---- Records shown
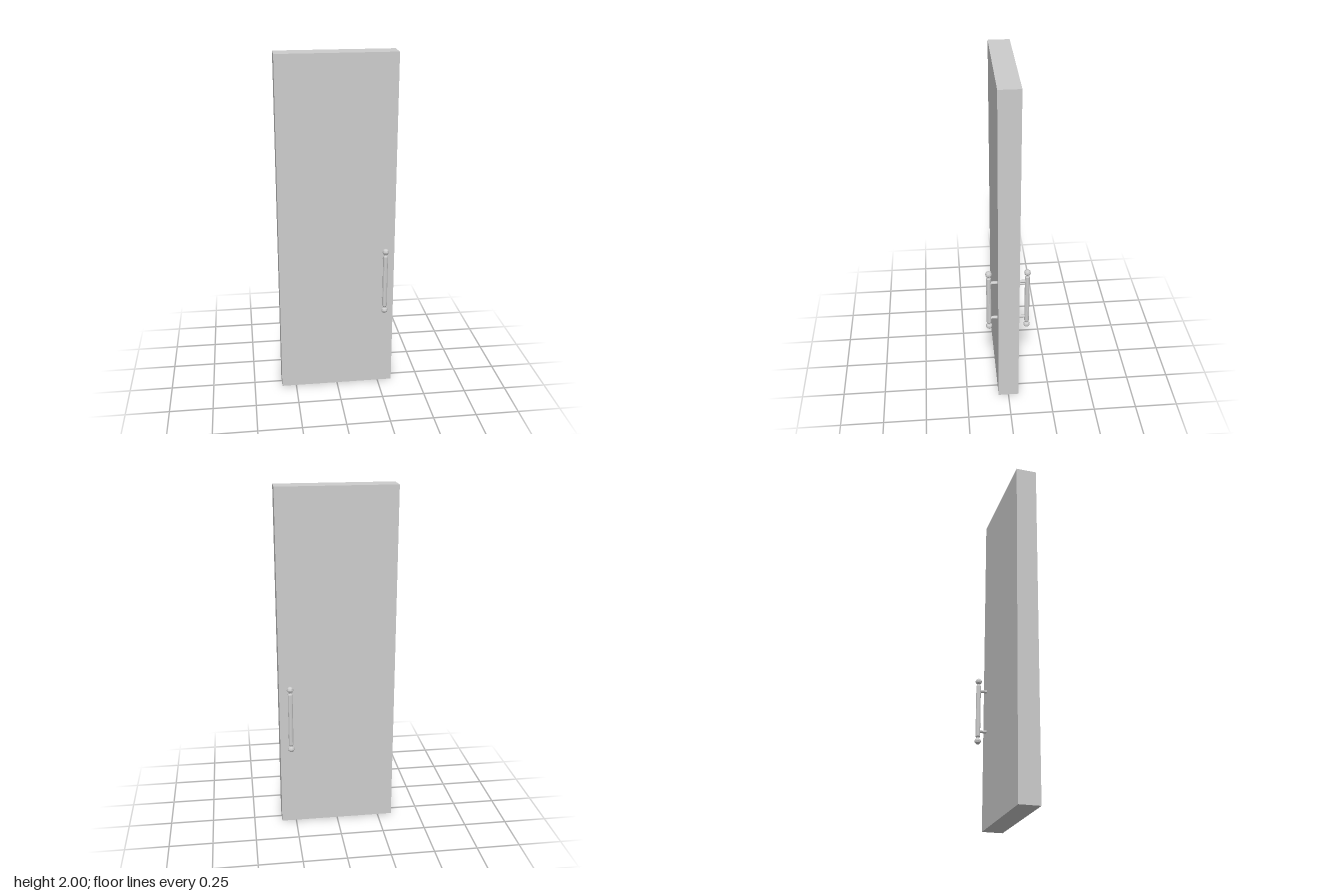
import * as THREE from 'three';

export function createModel() {
  const model = new THREE.Group();
  model.name = 'door';
  const grey = new THREE.MeshStandardMaterial({ color: 0xcccccc });
  grey.name = 'light grey';
  grey.flatShading = true;

  const add = (parent, name, geometry, x, y, z) => {
    const mesh = new THREE.Mesh(geometry, grey);
    mesh.name = name;
    mesh.position.set(x, y, z);
    parent.add(mesh);
    return mesh;
  };

  // Door slab
  add(model, 'doorPanel', new THREE.BoxGeometry(0.67, 2, 0.12), 0, 1, 0);

  // Upright grip with narrowed ends that run into the ball finials
  const gripProfile = [
    [0, -0.18], [0.009, -0.18], [0.009, -0.163], [0.014, -0.156],
    [0.014, 0.156], [0.009, 0.163], [0.009, 0.18], [0, 0.18],
  ].map(([r, y]) => new THREE.Vector2(r, y));
  const gripGeometry = new THREE.LatheGeometry(gripProfile, 10);
  const ballGeometry = new THREE.SphereGeometry(0.019, 10, 6);
  const postGeometry = new THREE.CylinderGeometry(0.009, 0.009, 0.05, 10);

  // One pull handle on each face
  for (const side of [1, -1]) {
    const handle = new THREE.Group();
    handle.name = side > 0 ? 'frontHandle' : 'backHandle';
    handle.position.set(0.275, 0.69, 0);
    model.add(handle);
    add(handle, 'grip', gripGeometry, 0, 0, side * 0.109);
    for (const end of [1, -1]) {
      add(handle, 'ballFinial', ballGeometry, 0, end * 0.185, side * 0.109);
      const post = add(handle, 'mountingPost', postGeometry, 0, end * 0.125, side * 0.084);
      post.rotation.x = Math.PI / 2;
    }
  }
  return model;
}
--------
Task to carry out:
Set down precisely the lines above between the line holding "the ball finials" and the line holding "new THREE.Vector2(r, y));", inclusive, and nothing beyond them.

Task answer:
  // Upright grip with narrowed ends that run into the ball finials
  const gripProfile = [
    [0, -0.18], [0.009, -0.18], [0.009, -0.163], [0.014, -0.156],
    [0.014, 0.156], [0.009, 0.163], [0.009, 0.18], [0, 0.18],
  ].map(([r, y]) => new THREE.Vector2(r, y));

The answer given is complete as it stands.